• WHAT IS REQUIRED:
The lines to copy from the data below are those that hold the string "grille".

(Stored records)
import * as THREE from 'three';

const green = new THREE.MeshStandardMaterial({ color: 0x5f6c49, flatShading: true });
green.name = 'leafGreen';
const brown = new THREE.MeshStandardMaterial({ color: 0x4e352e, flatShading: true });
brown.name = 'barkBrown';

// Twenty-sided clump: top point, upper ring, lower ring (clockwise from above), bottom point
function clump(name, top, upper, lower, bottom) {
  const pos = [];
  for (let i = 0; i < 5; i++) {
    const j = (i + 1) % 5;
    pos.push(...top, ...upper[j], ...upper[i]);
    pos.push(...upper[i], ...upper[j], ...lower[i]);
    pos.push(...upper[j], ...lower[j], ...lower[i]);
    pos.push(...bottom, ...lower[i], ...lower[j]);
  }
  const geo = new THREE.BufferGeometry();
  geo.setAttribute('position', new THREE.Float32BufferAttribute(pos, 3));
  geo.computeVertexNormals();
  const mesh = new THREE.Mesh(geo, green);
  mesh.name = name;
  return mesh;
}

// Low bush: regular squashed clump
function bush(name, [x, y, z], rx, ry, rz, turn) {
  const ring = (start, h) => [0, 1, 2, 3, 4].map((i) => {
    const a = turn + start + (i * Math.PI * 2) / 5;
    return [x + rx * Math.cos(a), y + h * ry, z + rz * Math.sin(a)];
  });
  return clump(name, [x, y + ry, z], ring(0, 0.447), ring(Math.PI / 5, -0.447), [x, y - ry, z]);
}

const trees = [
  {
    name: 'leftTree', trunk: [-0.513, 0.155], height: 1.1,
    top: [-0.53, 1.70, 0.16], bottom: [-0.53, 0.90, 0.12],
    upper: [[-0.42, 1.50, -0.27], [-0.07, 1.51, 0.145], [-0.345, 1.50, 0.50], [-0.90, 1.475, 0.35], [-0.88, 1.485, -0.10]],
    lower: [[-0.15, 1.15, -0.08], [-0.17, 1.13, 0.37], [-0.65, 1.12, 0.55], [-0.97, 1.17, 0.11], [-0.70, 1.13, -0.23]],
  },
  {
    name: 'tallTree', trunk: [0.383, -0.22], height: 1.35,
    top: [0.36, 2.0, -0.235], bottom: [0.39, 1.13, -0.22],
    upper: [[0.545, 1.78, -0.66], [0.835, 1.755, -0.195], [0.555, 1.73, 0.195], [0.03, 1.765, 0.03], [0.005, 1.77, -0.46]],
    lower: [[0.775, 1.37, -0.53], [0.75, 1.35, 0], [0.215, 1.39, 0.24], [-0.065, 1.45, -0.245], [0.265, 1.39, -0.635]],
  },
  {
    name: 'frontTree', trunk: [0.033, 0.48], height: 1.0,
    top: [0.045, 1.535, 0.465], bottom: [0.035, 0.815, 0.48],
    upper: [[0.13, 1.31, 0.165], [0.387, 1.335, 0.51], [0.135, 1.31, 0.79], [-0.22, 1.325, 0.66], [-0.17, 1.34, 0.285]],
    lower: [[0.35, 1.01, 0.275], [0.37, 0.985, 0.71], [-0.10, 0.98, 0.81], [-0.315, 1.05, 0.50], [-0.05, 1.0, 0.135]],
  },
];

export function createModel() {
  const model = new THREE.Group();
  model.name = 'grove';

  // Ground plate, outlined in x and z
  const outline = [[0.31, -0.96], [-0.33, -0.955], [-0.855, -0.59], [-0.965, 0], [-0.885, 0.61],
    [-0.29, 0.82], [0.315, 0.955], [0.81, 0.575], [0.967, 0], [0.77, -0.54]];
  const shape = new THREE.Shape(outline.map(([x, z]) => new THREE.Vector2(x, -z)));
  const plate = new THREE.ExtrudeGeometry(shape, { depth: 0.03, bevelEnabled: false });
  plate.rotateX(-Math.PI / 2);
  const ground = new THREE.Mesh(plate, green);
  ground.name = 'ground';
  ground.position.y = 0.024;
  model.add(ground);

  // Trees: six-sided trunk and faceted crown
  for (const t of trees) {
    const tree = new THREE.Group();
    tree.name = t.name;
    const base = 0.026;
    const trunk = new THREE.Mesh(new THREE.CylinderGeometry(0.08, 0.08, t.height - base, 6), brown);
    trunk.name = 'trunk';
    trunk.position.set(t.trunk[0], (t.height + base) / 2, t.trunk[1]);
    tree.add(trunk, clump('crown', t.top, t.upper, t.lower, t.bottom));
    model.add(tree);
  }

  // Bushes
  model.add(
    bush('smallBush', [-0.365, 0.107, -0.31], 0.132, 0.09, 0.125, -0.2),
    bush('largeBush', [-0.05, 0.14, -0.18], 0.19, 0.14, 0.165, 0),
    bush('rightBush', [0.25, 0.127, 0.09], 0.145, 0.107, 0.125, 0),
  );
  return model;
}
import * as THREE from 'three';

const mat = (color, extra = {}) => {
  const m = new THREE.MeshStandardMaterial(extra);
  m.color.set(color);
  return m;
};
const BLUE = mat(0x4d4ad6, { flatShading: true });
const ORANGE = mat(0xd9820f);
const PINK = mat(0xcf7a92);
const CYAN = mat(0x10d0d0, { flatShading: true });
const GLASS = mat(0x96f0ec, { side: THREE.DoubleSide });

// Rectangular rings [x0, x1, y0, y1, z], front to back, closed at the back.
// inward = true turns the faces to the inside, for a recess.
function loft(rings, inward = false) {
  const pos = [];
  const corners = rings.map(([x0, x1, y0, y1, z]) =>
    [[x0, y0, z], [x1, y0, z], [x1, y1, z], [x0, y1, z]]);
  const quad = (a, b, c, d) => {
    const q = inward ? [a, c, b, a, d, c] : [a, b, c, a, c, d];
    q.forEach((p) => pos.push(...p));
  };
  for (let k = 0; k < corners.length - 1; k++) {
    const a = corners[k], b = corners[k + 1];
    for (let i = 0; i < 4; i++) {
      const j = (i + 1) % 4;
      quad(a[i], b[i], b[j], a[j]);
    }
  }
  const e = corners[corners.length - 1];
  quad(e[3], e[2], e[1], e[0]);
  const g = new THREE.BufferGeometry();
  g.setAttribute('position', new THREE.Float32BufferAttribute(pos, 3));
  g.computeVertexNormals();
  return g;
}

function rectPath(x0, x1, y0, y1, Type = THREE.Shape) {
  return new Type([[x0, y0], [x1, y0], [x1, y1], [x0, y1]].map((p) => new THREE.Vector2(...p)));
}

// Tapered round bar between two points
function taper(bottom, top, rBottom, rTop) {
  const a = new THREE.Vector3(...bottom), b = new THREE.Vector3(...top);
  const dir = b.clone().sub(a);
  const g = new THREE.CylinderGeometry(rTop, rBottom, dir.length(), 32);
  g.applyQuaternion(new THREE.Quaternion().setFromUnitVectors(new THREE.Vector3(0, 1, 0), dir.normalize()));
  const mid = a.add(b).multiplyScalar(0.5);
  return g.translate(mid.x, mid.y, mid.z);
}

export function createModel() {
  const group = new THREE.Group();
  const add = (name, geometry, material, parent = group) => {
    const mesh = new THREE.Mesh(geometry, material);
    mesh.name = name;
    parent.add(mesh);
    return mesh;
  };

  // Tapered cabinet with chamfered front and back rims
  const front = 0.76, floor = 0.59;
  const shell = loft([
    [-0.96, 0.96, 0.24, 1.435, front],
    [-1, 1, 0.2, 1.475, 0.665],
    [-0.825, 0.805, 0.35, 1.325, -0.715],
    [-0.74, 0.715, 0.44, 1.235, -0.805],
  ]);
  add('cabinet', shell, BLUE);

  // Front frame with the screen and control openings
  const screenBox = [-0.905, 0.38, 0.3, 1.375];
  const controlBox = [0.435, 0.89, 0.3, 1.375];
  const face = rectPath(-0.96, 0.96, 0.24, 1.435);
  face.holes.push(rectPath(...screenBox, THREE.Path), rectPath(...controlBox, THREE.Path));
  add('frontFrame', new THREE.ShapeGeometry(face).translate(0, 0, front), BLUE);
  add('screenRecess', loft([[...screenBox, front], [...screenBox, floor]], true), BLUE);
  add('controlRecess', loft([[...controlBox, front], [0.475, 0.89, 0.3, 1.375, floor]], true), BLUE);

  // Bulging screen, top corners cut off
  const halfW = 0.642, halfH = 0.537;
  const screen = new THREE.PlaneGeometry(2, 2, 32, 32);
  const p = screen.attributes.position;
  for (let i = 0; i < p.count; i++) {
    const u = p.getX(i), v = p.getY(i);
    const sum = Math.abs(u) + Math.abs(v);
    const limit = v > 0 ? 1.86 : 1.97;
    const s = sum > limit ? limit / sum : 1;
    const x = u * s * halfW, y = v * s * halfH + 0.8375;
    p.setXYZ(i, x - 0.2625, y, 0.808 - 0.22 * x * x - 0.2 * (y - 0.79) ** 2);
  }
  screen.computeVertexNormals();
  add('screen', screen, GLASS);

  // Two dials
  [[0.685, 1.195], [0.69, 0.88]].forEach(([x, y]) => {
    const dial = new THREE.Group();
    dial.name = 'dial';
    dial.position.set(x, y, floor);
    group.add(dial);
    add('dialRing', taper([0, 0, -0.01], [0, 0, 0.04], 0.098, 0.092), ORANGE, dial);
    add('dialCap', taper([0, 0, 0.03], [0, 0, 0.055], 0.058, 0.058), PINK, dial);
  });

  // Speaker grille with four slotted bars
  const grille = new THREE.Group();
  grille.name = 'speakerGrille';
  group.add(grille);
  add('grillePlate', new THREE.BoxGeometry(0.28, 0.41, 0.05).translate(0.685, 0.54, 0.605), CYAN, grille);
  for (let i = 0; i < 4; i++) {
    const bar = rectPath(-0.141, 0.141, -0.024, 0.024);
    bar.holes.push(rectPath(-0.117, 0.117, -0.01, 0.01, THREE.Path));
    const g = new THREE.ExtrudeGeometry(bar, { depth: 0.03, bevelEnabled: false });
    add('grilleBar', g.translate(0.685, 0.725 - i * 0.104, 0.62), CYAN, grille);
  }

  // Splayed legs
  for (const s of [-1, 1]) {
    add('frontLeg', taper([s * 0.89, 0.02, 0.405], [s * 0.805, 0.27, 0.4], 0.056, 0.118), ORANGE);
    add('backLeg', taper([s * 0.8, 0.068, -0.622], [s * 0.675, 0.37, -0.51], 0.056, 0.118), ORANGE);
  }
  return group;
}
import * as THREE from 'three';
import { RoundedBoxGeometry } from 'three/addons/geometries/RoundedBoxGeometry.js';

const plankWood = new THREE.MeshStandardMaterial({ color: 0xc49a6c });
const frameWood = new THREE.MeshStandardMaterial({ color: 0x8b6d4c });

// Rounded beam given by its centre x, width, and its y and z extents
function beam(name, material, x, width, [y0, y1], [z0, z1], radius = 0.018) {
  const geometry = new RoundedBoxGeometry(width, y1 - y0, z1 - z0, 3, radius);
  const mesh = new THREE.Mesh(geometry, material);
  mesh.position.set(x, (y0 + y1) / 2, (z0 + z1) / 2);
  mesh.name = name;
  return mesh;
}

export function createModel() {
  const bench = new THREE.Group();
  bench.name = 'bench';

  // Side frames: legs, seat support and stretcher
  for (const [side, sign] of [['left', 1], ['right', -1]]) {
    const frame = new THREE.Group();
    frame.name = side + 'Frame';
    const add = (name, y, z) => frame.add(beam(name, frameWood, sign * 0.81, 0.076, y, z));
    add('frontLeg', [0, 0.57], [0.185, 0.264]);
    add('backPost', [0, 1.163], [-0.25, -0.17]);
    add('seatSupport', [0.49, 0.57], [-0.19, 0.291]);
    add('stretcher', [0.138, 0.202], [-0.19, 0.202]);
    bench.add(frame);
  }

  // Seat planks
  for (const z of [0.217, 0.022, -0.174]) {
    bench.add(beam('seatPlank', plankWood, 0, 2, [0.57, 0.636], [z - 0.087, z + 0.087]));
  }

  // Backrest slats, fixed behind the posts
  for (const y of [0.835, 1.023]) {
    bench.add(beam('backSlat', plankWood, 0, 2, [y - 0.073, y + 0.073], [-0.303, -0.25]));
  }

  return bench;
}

• ANSWER TO THE EXERCISE:
  // Speaker grille with four slotted bars
  const grille = new THREE.Group();
  grille.name = 'speakerGrille';
  group.add(grille);
  add('grillePlate', new THREE.BoxGeometry(0.28, 0.41, 0.05).translate(0.685, 0.54, 0.605), CYAN, grille);
    add('grilleBar', g.translate(0.685, 0.725 - i * 0.104, 0.62), CYAN, grille);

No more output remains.